He faced instant execution as a spy, but a senior German officer took him into custody for questioning at a Gestapo detention centre.
After failing to break him during a week of torture, including being burned with irons and electric shocks to his chest, he was shipped east to Germany and on September 9 arrived in Metz, on the banks of the Moselle river and close to the border. Herbert noticed his
lone SS guard appeared sleepy just before midnight. So he killed him with his bare hands, took his rifle and escaped.
After walking calmly through the heavily garrisoned city he swam across the river to reach American forces and fought with the 5th Reconnaissance Troop, sharing intelligence about the Germans’ positions in Metz.
Herbert was flown from Paris to London in a USAAF warplane on September 21, rather than going by ship.
Damien says: “I’ve never read of one man being flown back on his own. He was either very badly injured and it was a medical evacuation or he had intelligence which they needed to get back to the UK.”
After the war Colonel Blair Mayne, 1 SAS’s commanding officer, gave a speech to the Royal British Legion in which he singled out Herbert’s exploits for praise, despite not naming him.
He described how one of his men had “lived in a butcher’s shop on the top floor…at night, however, he went out and did some sabotage work”.
Damien says: “This is the man who commanded the SAS for most of the war, the man who led hundreds of Britain’s finest warriors into war, yet he singles out Herbert Castelow’s story.”
He adds: “It is an escape story, but actually it’s really a story about Herbert Castelow refusing to stop fighting. I am sure there were times when he could have made his way back to Allied lines, but he chose to stay.”
Avril, who lives in Bainton, Yorkshire, with husband Brian, says her father, who died in 1973 aged 57, when she was 17, rarely spoke about his war experiences.
Herbert was awarded the Military Medal but declined an invitation to receive it personally from King George VI, as he did not feel he deserved the accolade.
He worked in the local steel mill after the war but suffered from PTSD, particularly on moonlit nights when he would scream and thrash in his sleep.
SAS Great Escapes Two by Damien Lewis is out now
Avril, 14 at the time, would go to him with a dampened face cloth. She saw marks on his upper body from the torture.
The grandmother-of-three, 66, was contacted by Michel when he was looking for his friend.
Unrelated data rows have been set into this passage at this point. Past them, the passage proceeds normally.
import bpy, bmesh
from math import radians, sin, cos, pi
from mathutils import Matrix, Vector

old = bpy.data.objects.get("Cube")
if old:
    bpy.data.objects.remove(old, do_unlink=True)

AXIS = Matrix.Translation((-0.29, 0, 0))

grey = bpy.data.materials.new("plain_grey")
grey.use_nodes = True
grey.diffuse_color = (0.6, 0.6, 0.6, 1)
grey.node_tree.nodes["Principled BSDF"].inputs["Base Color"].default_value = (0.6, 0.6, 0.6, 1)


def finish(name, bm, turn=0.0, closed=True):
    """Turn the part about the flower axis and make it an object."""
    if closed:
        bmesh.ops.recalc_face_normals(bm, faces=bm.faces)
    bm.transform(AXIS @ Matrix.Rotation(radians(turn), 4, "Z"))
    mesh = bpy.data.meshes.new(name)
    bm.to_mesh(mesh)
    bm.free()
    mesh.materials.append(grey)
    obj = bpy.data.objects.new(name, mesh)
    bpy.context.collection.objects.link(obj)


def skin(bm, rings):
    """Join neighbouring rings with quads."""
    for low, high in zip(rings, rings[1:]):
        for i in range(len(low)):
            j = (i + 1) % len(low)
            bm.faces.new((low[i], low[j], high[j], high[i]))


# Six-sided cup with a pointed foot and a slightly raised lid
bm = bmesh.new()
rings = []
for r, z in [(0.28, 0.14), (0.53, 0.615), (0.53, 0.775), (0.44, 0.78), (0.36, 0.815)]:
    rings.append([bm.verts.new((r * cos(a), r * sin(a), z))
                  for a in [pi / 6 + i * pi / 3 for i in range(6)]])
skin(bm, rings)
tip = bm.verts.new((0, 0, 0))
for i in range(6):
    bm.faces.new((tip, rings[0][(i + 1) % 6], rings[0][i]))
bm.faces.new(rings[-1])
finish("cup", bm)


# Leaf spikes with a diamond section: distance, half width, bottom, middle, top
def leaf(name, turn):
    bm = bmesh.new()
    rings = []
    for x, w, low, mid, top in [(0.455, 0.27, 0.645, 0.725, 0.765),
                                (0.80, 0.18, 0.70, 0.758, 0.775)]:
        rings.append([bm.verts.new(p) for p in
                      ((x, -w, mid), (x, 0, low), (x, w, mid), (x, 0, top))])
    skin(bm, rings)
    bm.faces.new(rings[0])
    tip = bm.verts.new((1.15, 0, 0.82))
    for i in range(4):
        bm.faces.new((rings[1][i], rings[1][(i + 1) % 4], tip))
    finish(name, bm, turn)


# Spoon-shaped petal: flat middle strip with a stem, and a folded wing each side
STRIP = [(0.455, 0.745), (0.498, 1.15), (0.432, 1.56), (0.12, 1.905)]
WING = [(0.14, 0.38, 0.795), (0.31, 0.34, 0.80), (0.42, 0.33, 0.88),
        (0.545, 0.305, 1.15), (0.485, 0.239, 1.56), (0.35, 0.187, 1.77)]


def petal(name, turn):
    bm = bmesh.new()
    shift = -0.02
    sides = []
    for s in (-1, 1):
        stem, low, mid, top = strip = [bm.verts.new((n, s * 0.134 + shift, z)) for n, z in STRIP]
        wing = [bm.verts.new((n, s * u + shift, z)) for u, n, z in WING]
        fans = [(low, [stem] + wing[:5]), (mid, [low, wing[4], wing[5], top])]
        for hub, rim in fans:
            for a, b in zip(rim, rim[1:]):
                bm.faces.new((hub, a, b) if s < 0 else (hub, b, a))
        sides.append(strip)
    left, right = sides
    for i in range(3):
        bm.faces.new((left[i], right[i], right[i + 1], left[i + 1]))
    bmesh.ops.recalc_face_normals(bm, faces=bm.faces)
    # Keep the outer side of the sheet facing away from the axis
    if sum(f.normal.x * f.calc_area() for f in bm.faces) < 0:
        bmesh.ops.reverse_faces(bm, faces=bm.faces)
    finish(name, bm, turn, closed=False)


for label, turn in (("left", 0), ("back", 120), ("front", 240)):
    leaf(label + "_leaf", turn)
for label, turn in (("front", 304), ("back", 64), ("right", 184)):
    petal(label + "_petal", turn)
She says: “I was incredibly close to my father, but after researching his story I am more proud of him.
“I never realised what an incredibly brave man he was, the way he was tortured by the Gestapo, and he said nothing.”
One of Damien’s previous books, Churchill’s Secret Warriors, has been made into a Guy Ritchie film The Ministry Of Ungentle-manly Warfare, starring Henry Cavill and Alan Ritchson, due out next year.
Avril hopes her father’s story will get the same treatment: “When I tell people my father’s story they always say it is a blockbuster in the making.”
- SAS Great Escapes Two by Damien Lewis (Quercus) from Express Bookshop for £22 at expressbookshop.com or 0203 176 3832. Free UK P&P on online orders over £25